__Exercise__
Repeat the records below exactly as they appear, leaving out any pictures.

Dataset excerpts
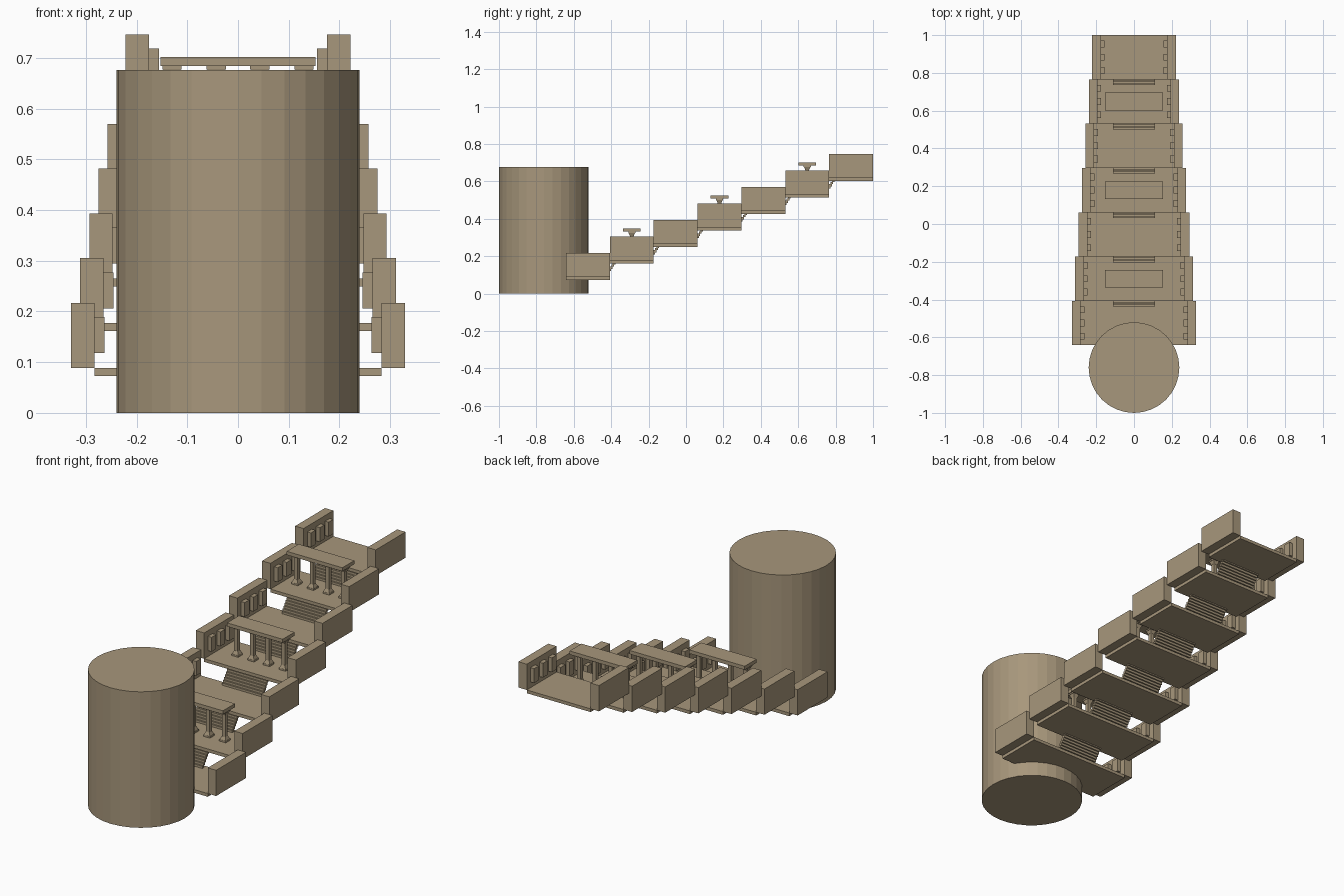
import bpy, bmesh, math
from mathutils import Matrix, Vector

if "Cube" in bpy.data.objects:
    bpy.data.objects.remove(bpy.data.objects["Cube"])

stone = bpy.data.materials.new("tan stone")
stone.diffuse_color = (0.39, 0.31, 0.20, 1)
stone.use_nodes = True
stone.node_tree.nodes["Principled BSDF"].inputs["Base Color"].default_value = stone.diffuse_color


def add_box(bm, x0, x1, y0, y1, z0, z1):
    m = Matrix.Translation(((x0 + x1) / 2, (y0 + y1) / 2, (z0 + z1) / 2)) @ \
        Matrix.Diagonal((abs(x1 - x0), y1 - y0, z1 - z0, 1))
    bmesh.ops.create_cube(bm, size=1, matrix=m)


def add_frustum(bm, x, y, z0, z1, half0, half1):
    # square, tapered block
    m = Matrix.Translation((x, y, (z0 + z1) / 2)) @ Matrix.Rotation(math.pi / 4, 4, 'Z')
    r = math.sqrt(2)
    bmesh.ops.create_cone(bm, cap_ends=True, segments=4, radius1=half0 * r,
                          radius2=half1 * r, depth=z1 - z0, matrix=m)


def finish(bm, name):
    me = bpy.data.meshes.new(name)
    bm.to_mesh(me)
    bm.free()
    me.materials.append(stone)
    ob = bpy.data.objects.new(name, me)
    bpy.context.collection.objects.link(ob)
    return ob


# Large round tower at the front
bm = bmesh.new()
bmesh.ops.create_cone(bm, cap_ends=True, segments=32, radius1=0.24, radius2=0.24,
                      depth=0.676, matrix=Matrix.Translation((0, -0.76, 0.338)))
finish(bm, "round_tower")

PITCH, RISE = 0.2345, 0.0882
for i in range(7):
    y0 = -0.6415 + PITCH * i
    y1 = y0 + PITCH
    yc = (y0 + y1) / 2
    z = 0.073 + RISE * i
    outer = 0.329 - 0.0179 * i
    inner = outer - 0.046

    # Terrace floor
    bm = bmesh.new()
    add_box(bm, -inner, inner, y0, y1, z, z + 0.016)
    finish(bm, f"terrace_floor_{i}")

    # Side walls and their inner raised panels
    walls, panels = bmesh.new(), bmesh.new()
    for s in (-1, 1):
        add_box(walls, s * inner, s * outer, y0, y1, z + 0.016, z + 0.144)
        for k in (-1, 0, 1):
            c = yc + k * 0.07
            add_box(panels, s * (inner - 0.02), s * inner, c - 0.018, c + 0.018,
                    z + 0.045, z + 0.116)
    finish(walls, f"side_walls_{i}")
    finish(panels, f"wall_panels_{i}")

    # Steep stair up to this terrace
    if i > 0:
        bm = bmesh.new()
        n = 8
        rise, run = RISE / n, 0.0075
        for k in range(n):
            sy = y0 - 0.03 + k * run
            sz = z - RISE + 0.016 + k * rise
            add_box(bm, -0.11, 0.11, sy, sy + 0.014, sz, sz + rise)
        finish(bm, f"stair_{i}")

    # Colonnade with flat roof on every second terrace
    if i % 2:
        bm = bmesh.new()
        f = z + 0.016
        for x in (-0.13, -0.043, 0.043, 0.13):
            add_box(bm, x - 0.018, x + 0.018, yc - 0.018, yc + 0.018, f, f + 0.008)
            add_frustum(bm, x, yc, f + 0.008, f + 0.024, 0.017, 0.010)
            add_box(bm, x - 0.0095, x + 0.0095, yc - 0.0095, yc + 0.0095, f + 0.024, z + 0.147)
            add_frustum(bm, x, yc, z + 0.147, z + 0.163, 0.010, 0.017)
            add_box(bm, x - 0.019, x + 0.019, yc - 0.019, yc + 0.019, z + 0.163, z + 0.17)
        finish(bm, f"columns_{i}")
        bm = bmesh.new()
        add_box(bm, -0.153, 0.153, yc - 0.047, yc + 0.047, z + 0.17, z + 0.188)
        finish(bm, f"colonnade_roof_{i}")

__Solution below__
import bpy, bmesh, math
from mathutils import Matrix, Vector

if "Cube" in bpy.data.objects:
    bpy.data.objects.remove(bpy.data.objects["Cube"])

stone = bpy.data.materials.new("tan stone")
stone.diffuse_color = (0.39, 0.31, 0.20, 1)
stone.use_nodes = True
stone.node_tree.nodes["Principled BSDF"].inputs["Base Color"].default_value = stone.diffuse_color


def add_box(bm, x0, x1, y0, y1, z0, z1):
    m = Matrix.Translation(((x0 + x1) / 2, (y0 + y1) / 2, (z0 + z1) / 2)) @ \
        Matrix.Diagonal((abs(x1 - x0), y1 - y0, z1 - z0, 1))
    bmesh.ops.create_cube(bm, size=1, matrix=m)


def add_frustum(bm, x, y, z0, z1, half0, half1):
    # square, tapered block
    m = Matrix.Translation((x, y, (z0 + z1) / 2)) @ Matrix.Rotation(math.pi / 4, 4, 'Z')
    r = math.sqrt(2)
    bmesh.ops.create_cone(bm, cap_ends=True, segments=4, radius1=half0 * r,
                          radius2=half1 * r, depth=z1 - z0, matrix=m)


def finish(bm, name):
    me = bpy.data.meshes.new(name)
    bm.to_mesh(me)
    bm.free()
    me.materials.append(stone)
    ob = bpy.data.objects.new(name, me)
    bpy.context.collection.objects.link(ob)
    return ob


# Large round tower at the front
bm = bmesh.new()
bmesh.ops.create_cone(bm, cap_ends=True, segments=32, radius1=0.24, radius2=0.24,
                      depth=0.676, matrix=Matrix.Translation((0, -0.76, 0.338)))
finish(bm, "round_tower")

PITCH, RISE = 0.2345, 0.0882
for i in range(7):
    y0 = -0.6415 + PITCH * i
    y1 = y0 + PITCH
    yc = (y0 + y1) / 2
    z = 0.073 + RISE * i
    outer = 0.329 - 0.0179 * i
    inner = outer - 0.046

    # Terrace floor
    bm = bmesh.new()
    add_box(bm, -inner, inner, y0, y1, z, z + 0.016)
    finish(bm, f"terrace_floor_{i}")

    # Side walls and their inner raised panels
    walls, panels = bmesh.new(), bmesh.new()
    for s in (-1, 1):
        add_box(walls, s * inner, s * outer, y0, y1, z + 0.016, z + 0.144)
        for k in (-1, 0, 1):
            c = yc + k * 0.07
            add_box(panels, s * (inner - 0.02), s * inner, c - 0.018, c + 0.018,
                    z + 0.045, z + 0.116)
    finish(walls, f"side_walls_{i}")
    finish(panels, f"wall_panels_{i}")

    # Steep stair up to this terrace
    if i > 0:
        bm = bmesh.new()
        n = 8
        rise, run = RISE / n, 0.0075
        for k in range(n):
            sy = y0 - 0.03 + k * run
            sz = z - RISE + 0.016 + k * rise
            add_box(bm, -0.11, 0.11, sy, sy + 0.014, sz, sz + rise)
        finish(bm, f"stair_{i}")

    # Colonnade with flat roof on every second terrace
    if i % 2:
        bm = bmesh.new()
        f = z + 0.016
        for x in (-0.13, -0.043, 0.043, 0.13):
            add_box(bm, x - 0.018, x + 0.018, yc - 0.018, yc + 0.018, f, f + 0.008)
            add_frustum(bm, x, yc, f + 0.008, f + 0.024, 0.017, 0.010)
            add_box(bm, x - 0.0095, x + 0.0095, yc - 0.0095, yc + 0.0095, f + 0.024, z + 0.147)
            add_frustum(bm, x, yc, z + 0.147, z + 0.163, 0.010, 0.017)
            add_box(bm, x - 0.019, x + 0.019, yc - 0.019, yc + 0.019, z + 0.163, z + 0.17)
        finish(bm, f"columns_{i}")
        bm = bmesh.new()
        add_box(bm, -0.153, 0.153, yc - 0.047, yc + 0.047, z + 0.17, z + 0.188)
        finish(bm, f"colonnade_roof_{i}")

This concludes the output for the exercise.